Dr. Nagel was an active member of ASH, serving on several committees. He was a part of the Ad Hoc Committee on International Outreach (AHCIO), the Scientific Committee on Red Cell Biology, chairperson of the AHCIO Subcommittee on Africa, and was a Grassroots Network volunteer.
Runqing Lu, PhD, an associate professor in the Department of Genetics, Cell Biology, and Anatomy at the University of Nebraska Medical Center (UNMC), passed away in late March. Dr. Lu was a native of Zibo, China, and joined UNMC in 2004. In 2008, he received a New Investigator Award at the Distinguished Scientist Award ceremony at UNMC. His research focused on understanding how B cells are generated in disorders such as autoimmunity, leukemia, and lymphoma. Dr. Lu was a member of the Fred & Pamela Buffett Cancer Center and of ASH.
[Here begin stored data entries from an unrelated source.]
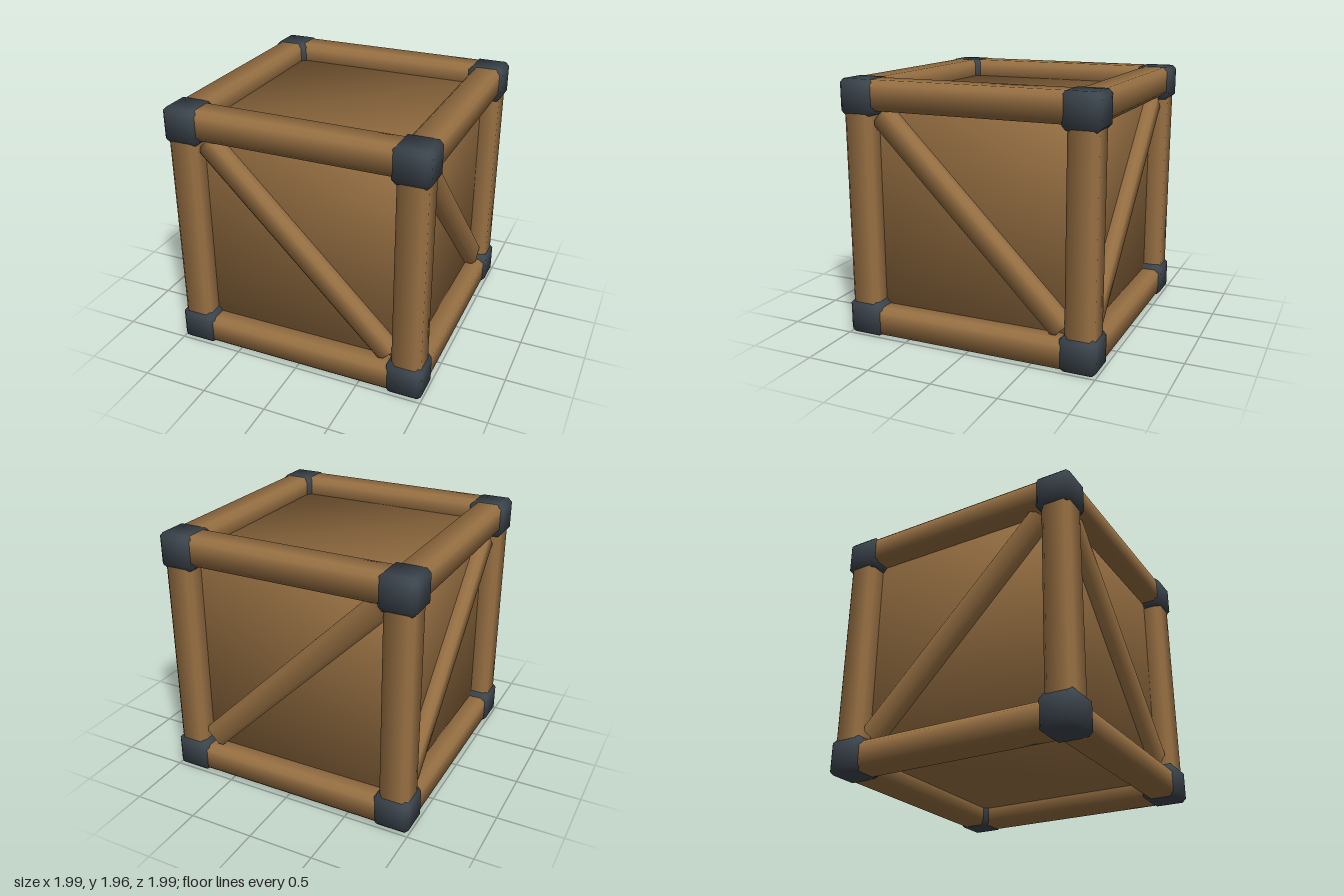
import * as THREE from 'three';
import { ConvexGeometry } from 'three/addons/geometries/ConvexGeometry.js';

const MID = 0.98;      // height of the crate's centre
const RAIL = 0.865;    // rail centre line, measured from the crate's centre
const SIGNS = [-1, 1];

// Box with chamfered edges and soft normals fanning out from its centre (or from its y axis)
function chamferBox(w, h, d, c, alongY = false) {
  const half = [w / 2, h / 2, d / 2];
  const points = [];
  for (let face = 0; face < 3; face++)
    for (const x of SIGNS) for (const y of SIGNS) for (const z of SIGNS) {
      const p = [x, y, z].map((s, i) => s * (half[i] - (i === face ? 0 : c)));
      points.push(new THREE.Vector3(...p));
    }
  const geometry = new ConvexGeometry(points);
  const { position, normal } = geometry.attributes;
  const n = new THREE.Vector3();
  for (let i = 0; i < position.count; i++) {
    n.fromBufferAttribute(position, i);
    if (alongY) n.y = 0;
    n.normalize();
    normal.setXYZ(i, n.x, n.y, n.z);
  }
  return geometry;
}

// Plain box whose eight corners share soft normals
function softBox(size) {
  const geometry = new THREE.BoxGeometry(size, size, size);
  const { position, normal } = geometry.attributes;
  const n = new THREE.Vector3();
  for (let i = 0; i < position.count; i++) {
    n.fromBufferAttribute(position, i).normalize();
    normal.setXYZ(i, n.x, n.y, n.z);
  }
  return geometry;
}

export function createModel() {
  const wood = new THREE.MeshStandardMaterial({ color: 0x966f42 });
  wood.name = 'wood';
  const iron = new THREE.MeshStandardMaterial({ color: 0x3b444c });
  iron.name = 'dark iron';

  const crate = new THREE.Group();
  crate.name = 'crate';

  const add = (name, geometry, material, x, y, z) => {
    const mesh = new THREE.Mesh(geometry, material);
    mesh.name = name;
    mesh.position.set(x, MID + y, z);
    crate.add(mesh);
    return mesh;
  };

  // Recessed panels
  add('panels', softBox(1.68), wood, 0, 0, 0);

  // Twelve edge rails
  const rail = chamferBox(0.225, 1.6, 0.225, 0.033, true);
  for (const a of SIGNS) for (const b of SIGNS) {
    add('uprightRail', rail, wood, a * RAIL, 0, b * RAIL);
    add('crossRail', rail, wood, 0, a * RAIL, b * RAIL).rotation.z = Math.PI / 2;
    add('sideRail', rail, wood, a * RAIL, b * RAIL, 0).rotation.x = Math.PI / 2;
  }

  // Diagonal braces on the four upright faces
  const brace = chamferBox(0.19, 2.02, 0.19, 0.03, true);
  for (const s of SIGNS) {
    add('crossBrace', brace, wood, 0, 0.01, s * 0.835).rotation.z = Math.PI / 4;
    add('sideBrace', brace, wood, s * 0.835, 0.01, 0).rotation.x = Math.PI / 4;
  }

  // Corner caps
  const cap = chamferBox(0.275, 0.265, 0.275, 0.03);
  for (const x of SIGNS) for (const y of SIGNS) for (const z of SIGNS)
    add('cornerCap', cap, iron, x * 0.8575, y * 0.8475, z * 0.8575);

  return crate;
}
“We are deeply saddened by the passing of Dr. Lu,” said UNMC Chancellor Jeffrey P. Gold, MD. “He was a trusted peer, a valued mentor, and a caring friend to many.” Vimla Band, PhD, chair of the Department of Genetics, Cell Biology, and Anatomy at UNMC, said that Dr. Lu was a kind-hearted person and brilliant researcher and mentor. “He cared deeply for his students and fellows, as well as for his colleagues in the department and UNMC as a whole,” Dr. Band said.
Timothy J. Eberlein, MD, director of the Alvin J. Siteman Cancer Center at Barnes-Jewish Hospital and Washington University School of Medicine, has been elected chairman of the National Comprehensive Cancer Network’s (NCCN) Board of Directors. Dr. Eberlein previously served as vice chair of the board and succeeds Samuel M. Silver, MD, PhD, as chairman. Throughout his tenure with NCCN, Dr. Eberlein has held leadership roles on a number of committees, including the Executive Committee, Governance Committee, and NCCN Guidelines Steering Committee.
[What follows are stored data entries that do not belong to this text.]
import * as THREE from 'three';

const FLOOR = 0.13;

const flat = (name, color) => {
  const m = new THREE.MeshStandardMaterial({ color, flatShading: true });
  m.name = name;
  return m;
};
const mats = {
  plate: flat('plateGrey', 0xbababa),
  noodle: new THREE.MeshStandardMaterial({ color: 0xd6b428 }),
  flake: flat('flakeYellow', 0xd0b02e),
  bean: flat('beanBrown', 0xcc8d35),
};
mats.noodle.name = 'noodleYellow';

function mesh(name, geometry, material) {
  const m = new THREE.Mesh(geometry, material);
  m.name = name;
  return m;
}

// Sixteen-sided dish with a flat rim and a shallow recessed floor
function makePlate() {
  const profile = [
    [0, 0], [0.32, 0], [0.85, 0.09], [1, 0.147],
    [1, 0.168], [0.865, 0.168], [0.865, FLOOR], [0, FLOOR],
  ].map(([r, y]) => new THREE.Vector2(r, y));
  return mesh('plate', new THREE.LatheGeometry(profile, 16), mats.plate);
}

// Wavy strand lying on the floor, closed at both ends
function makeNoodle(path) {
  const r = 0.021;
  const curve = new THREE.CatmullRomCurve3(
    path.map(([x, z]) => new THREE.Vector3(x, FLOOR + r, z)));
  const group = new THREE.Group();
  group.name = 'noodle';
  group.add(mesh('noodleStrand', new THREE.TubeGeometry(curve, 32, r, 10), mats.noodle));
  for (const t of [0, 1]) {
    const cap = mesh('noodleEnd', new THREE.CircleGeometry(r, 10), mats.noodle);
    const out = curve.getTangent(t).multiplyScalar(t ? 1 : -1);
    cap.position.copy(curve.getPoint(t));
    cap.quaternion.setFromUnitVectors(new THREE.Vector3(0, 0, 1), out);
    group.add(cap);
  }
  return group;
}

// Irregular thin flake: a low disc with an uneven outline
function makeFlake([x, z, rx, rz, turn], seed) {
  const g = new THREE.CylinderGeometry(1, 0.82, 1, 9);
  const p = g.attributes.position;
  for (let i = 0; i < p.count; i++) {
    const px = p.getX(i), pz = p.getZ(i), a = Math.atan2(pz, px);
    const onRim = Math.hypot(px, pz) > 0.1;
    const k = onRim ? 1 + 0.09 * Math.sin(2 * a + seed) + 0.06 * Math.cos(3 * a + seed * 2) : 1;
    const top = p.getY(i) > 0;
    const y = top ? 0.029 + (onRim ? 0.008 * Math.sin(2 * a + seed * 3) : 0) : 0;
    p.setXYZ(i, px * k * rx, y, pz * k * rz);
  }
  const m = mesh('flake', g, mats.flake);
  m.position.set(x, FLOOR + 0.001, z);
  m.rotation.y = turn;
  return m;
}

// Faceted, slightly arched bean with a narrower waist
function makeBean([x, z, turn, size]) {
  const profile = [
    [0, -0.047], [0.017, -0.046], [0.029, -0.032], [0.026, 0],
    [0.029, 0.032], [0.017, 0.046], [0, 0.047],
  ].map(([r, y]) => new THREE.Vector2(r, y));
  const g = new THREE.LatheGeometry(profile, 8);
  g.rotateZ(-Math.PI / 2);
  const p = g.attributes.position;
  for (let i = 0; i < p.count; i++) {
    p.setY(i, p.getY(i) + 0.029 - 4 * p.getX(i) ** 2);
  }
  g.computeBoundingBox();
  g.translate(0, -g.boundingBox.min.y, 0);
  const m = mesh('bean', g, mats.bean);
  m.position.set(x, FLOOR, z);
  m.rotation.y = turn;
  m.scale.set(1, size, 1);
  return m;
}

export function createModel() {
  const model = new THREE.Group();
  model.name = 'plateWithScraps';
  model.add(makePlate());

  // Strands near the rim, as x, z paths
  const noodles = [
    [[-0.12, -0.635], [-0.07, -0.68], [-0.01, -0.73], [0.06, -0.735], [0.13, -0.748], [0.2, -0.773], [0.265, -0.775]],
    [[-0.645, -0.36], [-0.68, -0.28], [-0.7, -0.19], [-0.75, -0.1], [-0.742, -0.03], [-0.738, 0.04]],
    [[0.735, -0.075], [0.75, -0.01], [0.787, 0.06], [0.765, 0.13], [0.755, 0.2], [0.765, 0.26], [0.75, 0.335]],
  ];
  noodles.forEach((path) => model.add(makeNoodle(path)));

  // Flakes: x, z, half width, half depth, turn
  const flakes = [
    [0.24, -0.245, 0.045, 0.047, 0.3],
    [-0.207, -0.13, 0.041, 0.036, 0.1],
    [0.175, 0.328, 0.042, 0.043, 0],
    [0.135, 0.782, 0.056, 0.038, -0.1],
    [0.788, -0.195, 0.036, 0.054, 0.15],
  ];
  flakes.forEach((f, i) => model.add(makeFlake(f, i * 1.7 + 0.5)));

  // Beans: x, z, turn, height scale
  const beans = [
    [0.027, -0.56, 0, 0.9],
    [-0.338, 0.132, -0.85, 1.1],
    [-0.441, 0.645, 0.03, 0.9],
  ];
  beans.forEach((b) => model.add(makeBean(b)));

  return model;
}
The following members of the NCCN Board were also elected to new offices:
- Vice Chair: Jan C. Buckner, MD, Mayo Clinic Cancer Center, Rochester, MN
- Secretary: Lori C. Pickens, MHA, Duke Cancer Institute, Cary, NC
- Treasurer: Dorothy E. Puhy, MBA, Dana-Farber/Brigham and Women’s Cancer Center, Massachusetts General Hospital Cancer Center, Boston, MA
Source: NCCN press release, April 4, 2016.
Jennifer Pietenpol, PhD, has been appointed executive vice president for research at Vanderbilt University Medical Center. Dr. Pietenpol will continue to serve as director of the Vanderbilt-Ingram Cancer Center, a position she has held since 2007. In her new position, Dr. Pietenpol will take on some of the responsibilities held by Lawrence “Larry” Marnett, PhD, associate vice chancellor for research and senior associate dean for biomedical sciences, as Dr. Marnett will transition to the newly created position of dean of basic sciences in the school of medicine.
Source: Vanderbilt University press release, April 14, 2016.
Steven T. Rosen, MD, provost and chief scientific officer at City of Hope, has been awarded a $2.3 million Research Project Grant (R01) from the National Cancer Institute (NCI) to fund studies associated with a phase I/II clinical trial of a new therapy in relapsed/refractory adult acute myeloid leukemia. The Rising Tide Foundation is funding the clinical trial, which will evaluate the safety and efficacy of 8-chloro-adenosine (a therapeutic small molecule that has shown anti-cancer activity against patient-derived leukemia cells), while the NCI grant will fund correlative studies in genomic profiling, the drug’s mechanism of action, and any potential cytotoxic effects.
Source: City of Hope press release, April 7, 2016.